**Document images with source code:**
+---+

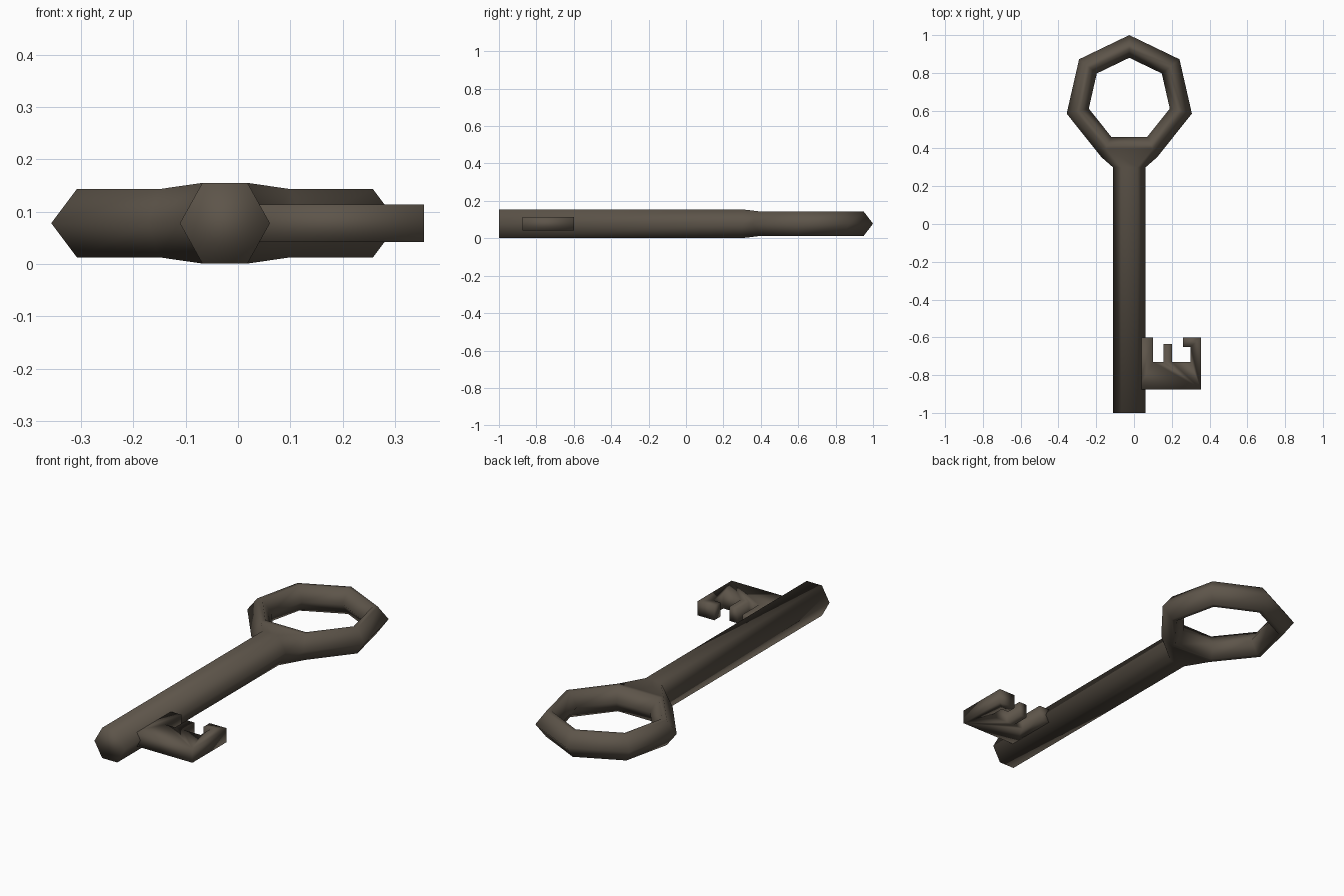
import bpy, bmesh
from math import sin, cos, tau

cube = bpy.data.objects.get("Cube")
if cube:
    bpy.data.objects.remove(cube, do_unlink=True)

iron = bpy.data.materials.new("dark iron")
iron.use_nodes = True
colour = (0.11, 0.09, 0.068, 1)
iron.diffuse_color = colour
iron.node_tree.nodes["Principled BSDF"].inputs["Base Color"].default_value = colour

CX, CZ = -0.025, 0.078      # axis of the shaft


def finish(name, bm):
    bmesh.ops.recalc_face_normals(bm, faces=bm.faces)
    for face in bm.faces:
        face.smooth = True
    mesh = bpy.data.meshes.new(name)
    bm.to_mesh(mesh)
    bm.free()
    mesh.materials.append(iron)
    obj = bpy.data.objects.new(name, mesh)
    bpy.context.collection.objects.link(obj)


# Bow: seven-sided ring with a six-sided section (radius, height)
bm = bmesh.new()
SIDES, BOW_Y = 7, 0.66
section = [(0.29, 0.065), (0.34, 0), (0.29, -0.065),
           (0.265, -0.065), (0.22, 0), (0.265, 0.065)]
rings = []
for k in range(SIDES):
    a = tau / 4 - k * tau / SIDES
    rings.append([bm.verts.new((CX + r * cos(a), BOW_Y + r * sin(a), CZ + h))
                  for r, h in section])
for k in range(SIDES):
    p, q = rings[k], rings[(k + 1) % SIDES]
    for i in range(6):
        # The lowest segment stays open on its outside, to meet the shaft
        if k == 3 and i < 2:
            continue
        j = (i + 1) % 6
        bm.faces.new((p[i], p[j], q[j], q[i]))

# Shaft: hexagonal bar that flares into the open segment of the bow
mouth = rings[3][:3] + rings[4][2::-1]
hexagon = [(0.043, 0.077), (0.086, 0), (0.043, -0.077),
           (-0.043, -0.077), (-0.086, 0), (-0.043, 0.077)]
loops = [mouth]
for y in (0.3, -1):
    loops.append([bm.verts.new((CX + x, y, CZ + z)) for x, z in hexagon])
for p, q in zip(loops, loops[1:]):
    for i in range(6):
        j = (i + 1) % 6
        bm.faces.new((p[i], p[j], q[j], q[i]))
bm.faces.new(loops[-1])
finish("shaft_and_bow", bm)

# Bit: notched plate with three teeth
outline = [(0.02, -0.875), (0.355, -0.875), (0.355, -0.6), (0.26, -0.6),
           (0.26, -0.65), (0.3, -0.65), (0.3, -0.73), (0.2, -0.73),
           (0.2, -0.635), (0.155, -0.635), (0.155, -0.73), (0.1, -0.73),
           (0.1, -0.6), (0.02, -0.6)]
bm = bmesh.new()
base = bm.faces.new([bm.verts.new((x, y, 0.042)) for x, y in outline])
top = bmesh.ops.extrude_face_region(bm, geom=[base], use_keep_orig=True)
bmesh.ops.translate(bm, vec=(0, 0, 0.072),
                    verts=[v for v in top["geom"] if isinstance(v, bmesh.types.BMVert)])
finish("bit", bm)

+---+

**Assignment:** For your answer, write out the data exactly and drop every picture.

**Response:**
import bpy, bmesh
from math import sin, cos, tau

cube = bpy.data.objects.get("Cube")
if cube:
    bpy.data.objects.remove(cube, do_unlink=True)

iron = bpy.data.materials.new("dark iron")
iron.use_nodes = True
colour = (0.11, 0.09, 0.068, 1)
iron.diffuse_color = colour
iron.node_tree.nodes["Principled BSDF"].inputs["Base Color"].default_value = colour

CX, CZ = -0.025, 0.078      # axis of the shaft


def finish(name, bm):
    bmesh.ops.recalc_face_normals(bm, faces=bm.faces)
    for face in bm.faces:
        face.smooth = True
    mesh = bpy.data.meshes.new(name)
    bm.to_mesh(mesh)
    bm.free()
    mesh.materials.append(iron)
    obj = bpy.data.objects.new(name, mesh)
    bpy.context.collection.objects.link(obj)


# Bow: seven-sided ring with a six-sided section (radius, height)
bm = bmesh.new()
SIDES, BOW_Y = 7, 0.66
section = [(0.29, 0.065), (0.34, 0), (0.29, -0.065),
           (0.265, -0.065), (0.22, 0), (0.265, 0.065)]
rings = []
for k in range(SIDES):
    a = tau / 4 - k * tau / SIDES
    rings.append([bm.verts.new((CX + r * cos(a), BOW_Y + r * sin(a), CZ + h))
                  for r, h in section])
for k in range(SIDES):
    p, q = rings[k], rings[(k + 1) % SIDES]
    for i in range(6):
        # The lowest segment stays open on its outside, to meet the shaft
        if k == 3 and i < 2:
            continue
        j = (i + 1) % 6
        bm.faces.new((p[i], p[j], q[j], q[i]))

# Shaft: hexagonal bar that flares into the open segment of the bow
mouth = rings[3][:3] + rings[4][2::-1]
hexagon = [(0.043, 0.077), (0.086, 0), (0.043, -0.077),
           (-0.043, -0.077), (-0.086, 0), (-0.043, 0.077)]
loops = [mouth]
for y in (0.3, -1):
    loops.append([bm.verts.new((CX + x, y, CZ + z)) for x, z in hexagon])
for p, q in zip(loops, loops[1:]):
    for i in range(6):
        j = (i + 1) % 6
        bm.faces.new((p[i], p[j], q[j], q[i]))
bm.faces.new(loops[-1])
finish("shaft_and_bow", bm)

# Bit: notched plate with three teeth
outline = [(0.02, -0.875), (0.355, -0.875), (0.355, -0.6), (0.26, -0.6),
           (0.26, -0.65), (0.3, -0.65), (0.3, -0.73), (0.2, -0.73),
           (0.2, -0.635), (0.155, -0.635), (0.155, -0.73), (0.1, -0.73),
           (0.1, -0.6), (0.02, -0.6)]
bm = bmesh.new()
base = bm.faces.new([bm.verts.new((x, y, 0.042)) for x, y in outline])
top = bmesh.ops.extrude_face_region(bm, geom=[base], use_keep_orig=True)
bmesh.ops.translate(bm, vec=(0, 0, 0.072),
                    verts=[v for v in top["geom"] if isinstance(v, bmesh.types.BMVert)])
finish("bit", bm)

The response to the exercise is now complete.